According to one Android Developers blog published today, any developer with an app on Google Play who needs to perform some “technical work” to integrate Google’s billing system has until September 30, 2021 to comply. This means that these developers can continue to collect direct payments from customers without having to give Google its 30% cut for the next year. This deadline is likely to coincide with the release of Android 12; Android 11 rolled out widely earlier this month. Android 12 will also make it easier for developers to offer their apps in third-party app stores.

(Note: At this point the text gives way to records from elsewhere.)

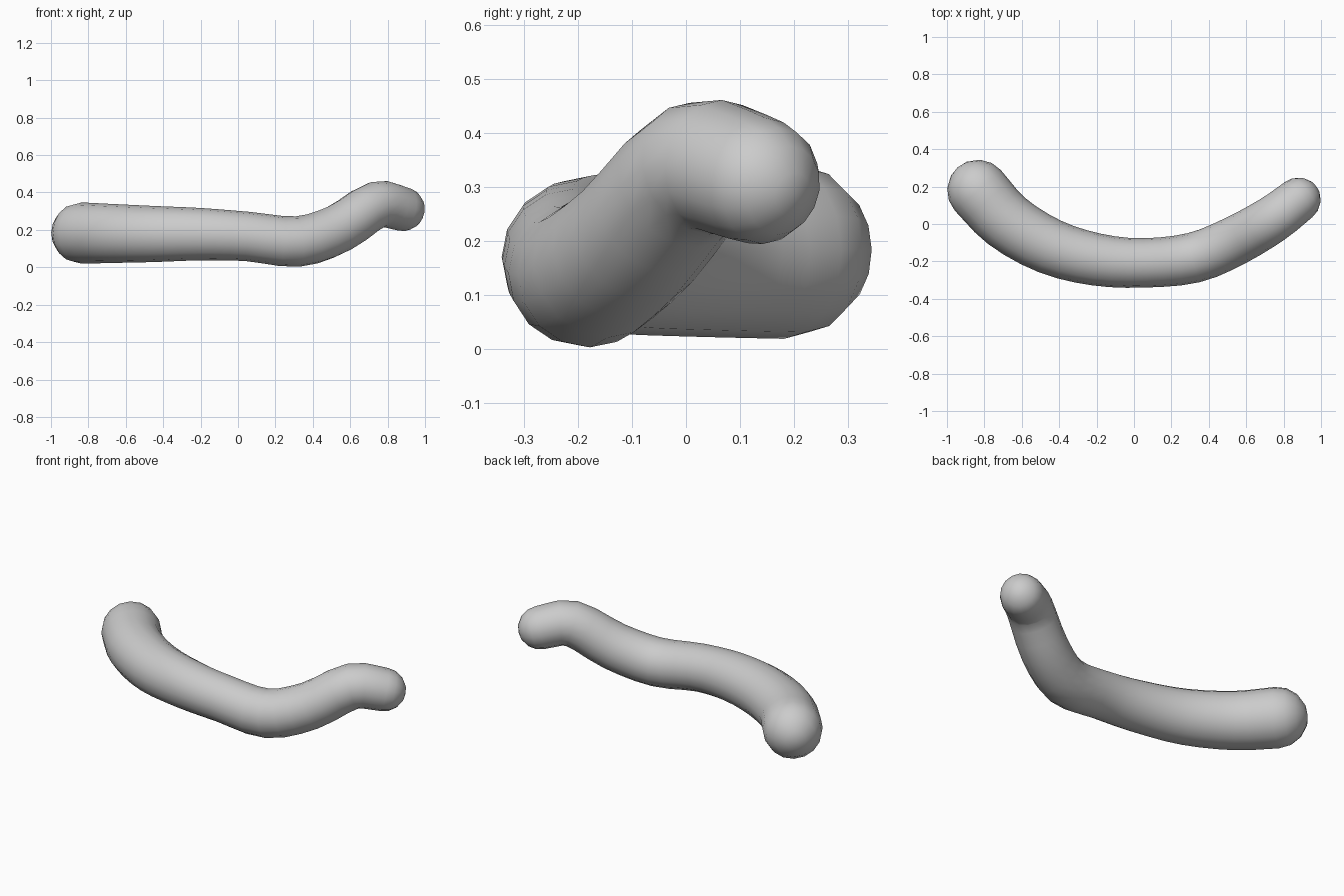
import bpy, bmesh, math
from mathutils import Vector

if "Cube" in bpy.data.objects:
    bpy.data.objects.remove(bpy.data.objects["Cube"])

SIDES = 16
# centre line points: x, y, z, radius
PATH = [(-0.835, 0.18, 0.183, 0.164), (-0.68, 0.015, 0.181, 0.158),
        (-0.45, -0.12, 0.178, 0.150), (-0.2, -0.19, 0.177, 0.140),
        (0.05, -0.208, 0.165, 0.132), (0.32, -0.18, 0.138, 0.135),
        (0.54, -0.09, 0.208, 0.132), (0.74, 0.025, 0.334, 0.126),
        (0.88, 0.13, 0.312, 0.119)]
pts = [Vector(p) for p in PATH]


def catmull(a, b, c, d, t):
    return 0.5 * (2 * b + (c - a) * t + (2 * a - 5 * b + 4 * c - d) * t * t
                  + (3 * b - a - 3 * c + d) * t ** 3)


# smooth the path
ext = [2 * pts[0] - pts[1]] + pts + [2 * pts[-1] - pts[-2]]
line = [catmull(*ext[i:i + 4], k / 3) for i in range(len(pts) - 1) for k in range(3)]
line.append(pts[-1])
pos = [p.to_3d() for p in line]
n = len(pos)
tan = [(pos[min(i + 1, n - 1)] - pos[max(i - 1, 0)]).normalized() for i in range(n)]

# rings: domed start, body, domed end
rings = []
for deg in (70, 45, 22):
    a = math.radians(deg)
    r = line[0].w
    rings.append((pos[0] - tan[0] * r * math.sin(a), tan[0], r * math.cos(a)))
rings += [(pos[i], tan[i], line[i].w) for i in range(n)]
for deg in (22, 45, 70):
    a = math.radians(deg)
    r = line[-1].w
    rings.append((pos[-1] + tan[-1] * r * math.sin(a), tan[-1], r * math.cos(a)))

bm = bmesh.new()
loops = []
for c, t, r in rings:
    side = t.cross(Vector((0, 0, 1))).normalized()
    up = side.cross(t)
    loops.append([bm.verts.new(c + r * (side * math.cos(2 * math.pi * k / SIDES)
                                        + up * math.sin(2 * math.pi * k / SIDES)))
                  for k in range(SIDES)])
for l0, l1 in zip(loops, loops[1:]):
    for k in range(SIDES):
        j = (k + 1) % SIDES
        bm.faces.new((l0[k], l0[j], l1[j], l1[k]))
# tips
for loop, tip in ((loops[0], pos[0] - tan[0] * line[0].w),
                  (loops[-1], pos[-1] + tan[-1] * line[-1].w)):
    v = bm.verts.new(tip)
    for k in range(SIDES):
        bm.faces.new((loop[k], loop[(k + 1) % SIDES], v))
bmesh.ops.recalc_face_normals(bm, faces=bm.faces)
for f in bm.faces:
    f.smooth = True

mesh = bpy.data.meshes.new("curved_tube")
bm.to_mesh(mesh)
bm.free()
mat = bpy.data.materials.new("light grey")
mat.diffuse_color = (0.6, 0.6, 0.6, 1)
mat.use_nodes = True
mat.node_tree.nodes["Principled BSDF"].inputs["Base Color"].default_value = mat.diffuse_color
mesh.materials.append(mat)
bpy.context.collection.objects.link(bpy.data.objects.new("curved_tube", mesh))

This new policy is part of a larger push on Google’s side to make Google Play policies clearer to developers and to continue its support for developers who also want their apps in other stores across multiple platforms. The 1-year “get out of jail” card is really for companies with a physical physical storefront that had to move to a fully digital platform to stay afloat during the pandemic.
“We’ve heard feedback that our policy language could be clearer as to what types of transactions require the use of the Google Play billing system, and that the current language caused confusion,” wrote Google Vice President of Product Management Sameer Samat.

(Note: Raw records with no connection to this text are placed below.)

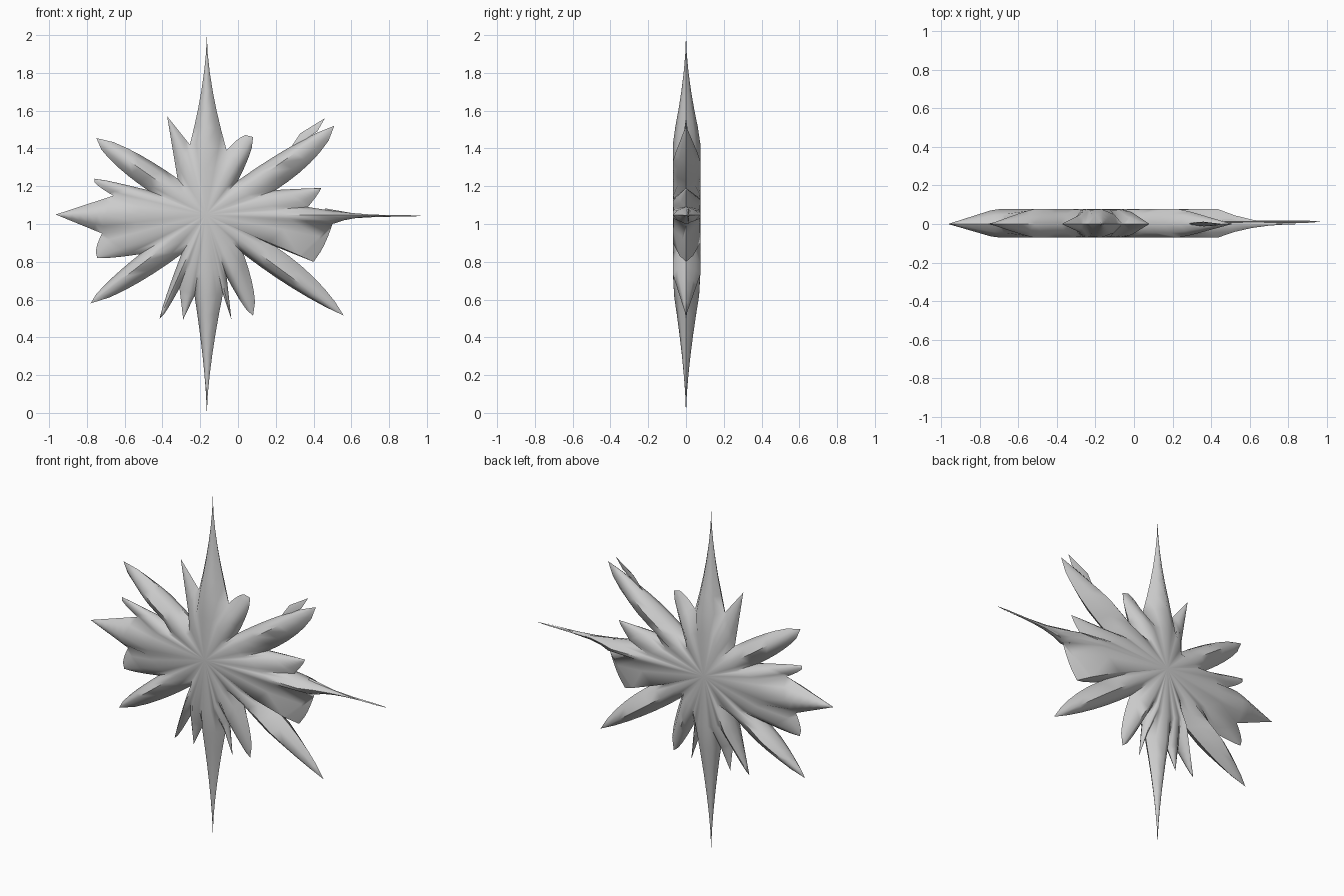
import bpy, bmesh, math
from mathutils import Vector

if "Cube" in bpy.data.objects:
    bpy.data.objects.remove(bpy.data.objects["Cube"], do_unlink=True)

grey = bpy.data.materials.new("stone grey")
grey.use_nodes = True
colour = (0.6, 0.6, 0.6, 1)
grey.diffuse_color = colour
grey.node_tree.nodes["Principled BSDF"].inputs["Base Color"].default_value = colour

CENTRE = Vector((-.17, 1.05))
FRONT, BACK = -.07, .077
STEPS = 6

# Clockwise from the top: tip x, z, following valley x, z, taper power, swell, ridge fullness
SPIKES = [
    (-.165, 2, -.06, 1.39, 1.7, 0, 1.1),
    (.08, 1.46, 0, 1.23, .5, .2, .8),
    (.51, 1.52, .2, 1.18, .75, .9, 1.6),
    (.44, 1.19, .37, 1.09, .9, 0, .55),
    (.96, 1.045, .5, 1, 3, 0, 1),
    (.4, .8, .2, .88, .7, 0, .5),
    (.56, .515, .03, .84, .9, 1.2, 1.5),
    (.08, .515, -.06, .72, .6, .3, 1),
    (-.035, .495, -.08, .63, 1, 0, .4),
    (-.165, 0, -.23, .62, 1.5, 0, .9),
    (-.29, .495, -.31, .66, 1, 0, .4),
    (-.415, .5, -.3, .84, .7, .2, 1),
    (-.78, .58, -.52, .84, .7, .6, 1.6),
    (-.745, .82, -.72, .95, .7, 0, .45),
    (-.965, 1.05, -.66, 1.15, 1, 0, 1.1),
    (-.76, 1.24, -.48, 1.18, .6, 0, .5),
    (-.75, 1.455, -.32, 1.24, .65, .7, 1.6),
    (-.375, 1.57, -.255, 1.42, 1, 0, .6),
]


def finish(name, bm):
    """Weld, orient and shade a mesh, then link it to the scene."""
    bmesh.ops.remove_doubles(bm, verts=bm.verts, dist=.0002)
    bmesh.ops.recalc_face_normals(bm, faces=bm.faces)
    mesh = bpy.data.meshes.new(name)
    bm.to_mesh(mesh)
    bm.free()
    mesh.materials.append(grey)
    obj = bpy.data.objects.new(name, mesh)
    bpy.context.collection.objects.link(obj)
    bpy.ops.object.select_all(action='DESELECT')
    obj.select_set(True)
    bpy.context.view_layer.objects.active = obj
    bpy.ops.object.shade_smooth_by_angle(angle=math.radians(60))


def loft(bm, rows):
    """Skin consecutive rows of points."""
    grid = [[bm.verts.new(p) for p in row] for row in rows]
    for a, b in zip(grid, grid[1:]):
        for i in range(len(a) - 1):
            bm.faces.new((a[i], a[i + 1], b[i + 1], b[i]))


def spike_rows(spike, before, depth):
    """Rounded cross-sections from the hub centre out to a spike tip."""
    tip, after = Vector(spike[:2]), Vector(spike[2:4])
    power, swell, full = spike[4:]
    reach = ((before - CENTRE).length + (after - CENTRE).length) / 2
    axis = (tip - CENTRE).normalized()
    root = CENTRE + axis * reach

    def section(s):
        mid = root.lerp(tip, s)
        taper = (1 - s) ** power
        height = depth * min(1, full * (1 - s) ** max(power, 1))
        row = []
        for side, t, lift in ((before, 1, 0), (before, .6, .65), (root, 0, 1),
                              (after, .6, .65), (after, 1, 0)):
            # Swell widens the spike across its axis only
            offset = side - root
            along = axis * offset.dot(axis)
            p = mid + (along + (offset - along) * (1 + swell * s)) * taper * t
            row.append(Vector((p.x, height * lift, p.y)))
        return row

    hub = Vector((CENTRE.x, depth, CENTRE.y))
    inner = []
    for p, lift in zip(section(0), (.94, .97, 1, .97, .94)):
        q = hub.lerp(p, .68)
        inner.append(Vector((q.x, depth * lift, q.z)))
    return [[hub] * 5, inner] + [section(i / STEPS) for i in range(STEPS + 1)]


# Spiked body, front and back halves meeting along the outline
body = bmesh.new()
for depth in (FRONT, BACK):
    for i, spike in enumerate(SPIKES):
        loft(body, spike_rows(spike, Vector(SPIKES[i - 1][2:4]), depth))
finish("spiked_body", body)

# Long needle on the left end
needle = bmesh.new()
rows = []
for x, half_y, half_z in ((.46, .04, .04), (.53, .02, .028), (.62, .007, .012),
                          (.75, .006, .005), (.9, .006, .004), (.965, .001, .001)):
    rows.append([(x, .012 + half_y * math.cos(a * math.pi / 2),
                  1.043 + half_z * math.sin(a * math.pi / 2)) for a in range(5)])
loft(needle, rows)
finish("left_needle", needle)

# Thin splinter beside the upper diagonal spike
shard = bmesh.new()
corners = [shard.verts.new(p) for p in ((.27, 0, 1.39), (.33, .01, 1.48),
                                        (.46, 0, 1.56), (.42, -.01, 1.49))]
peaks = [shard.verts.new((.36, y, 1.48)) for y in (-.012, .012)]
for i in range(4):
    for peak in peaks:
        shard.faces.new((corners[i - 1], corners[i], peak))
finish("splinter", shard)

Google now requires developers to use Google Play’s billing system for apps and downloads if the system is already integrated with the app, and developers must use this system to charge for features or services in the app. There are a few exceptions to the rules that take effect on January 20, including payment for physical goods and apps that enable money transfers, like Venmo.
While it looks like Google is becoming more like Apple by requiring developers to charge their customers using Google’s billing system, the company could not be more aware of continuing to support Android’s open API platform.
“We believe that developers need to have a choice in how they distribute their apps, and that stores need to compete for the consumer and developer business,” said Samat.
These options include allowing users to set default messages, keypad, phone calls or other app from a developer of their choice.
“This openness means that even if a developer and Google do not agree on business terms, the developer can still distribute on the Android platform,” he added.
A developer does not need to use the Google Play Store to make an app available on Android. Samat pointed it out Fortnite is available on Android via Epic’s website or Samsung’s Galaxy App store; Google removed Fortnite from his shop after the Epic Games deliberately violated its policies. Samat also clarified that developers “can communicate with their customers directly about prices, offers and alternative ways beyond their app via email or other channels.”
Basically, developers are allowed to tell their users about the other places where they can download their app if they do not want their information through Google’s billing system – a practice that Apple prohibits under its App Store policies.
There is an argument to be made about the amount that Google takes from developers, but at least Google offers a solution. It can just save the company from an antitrust decision.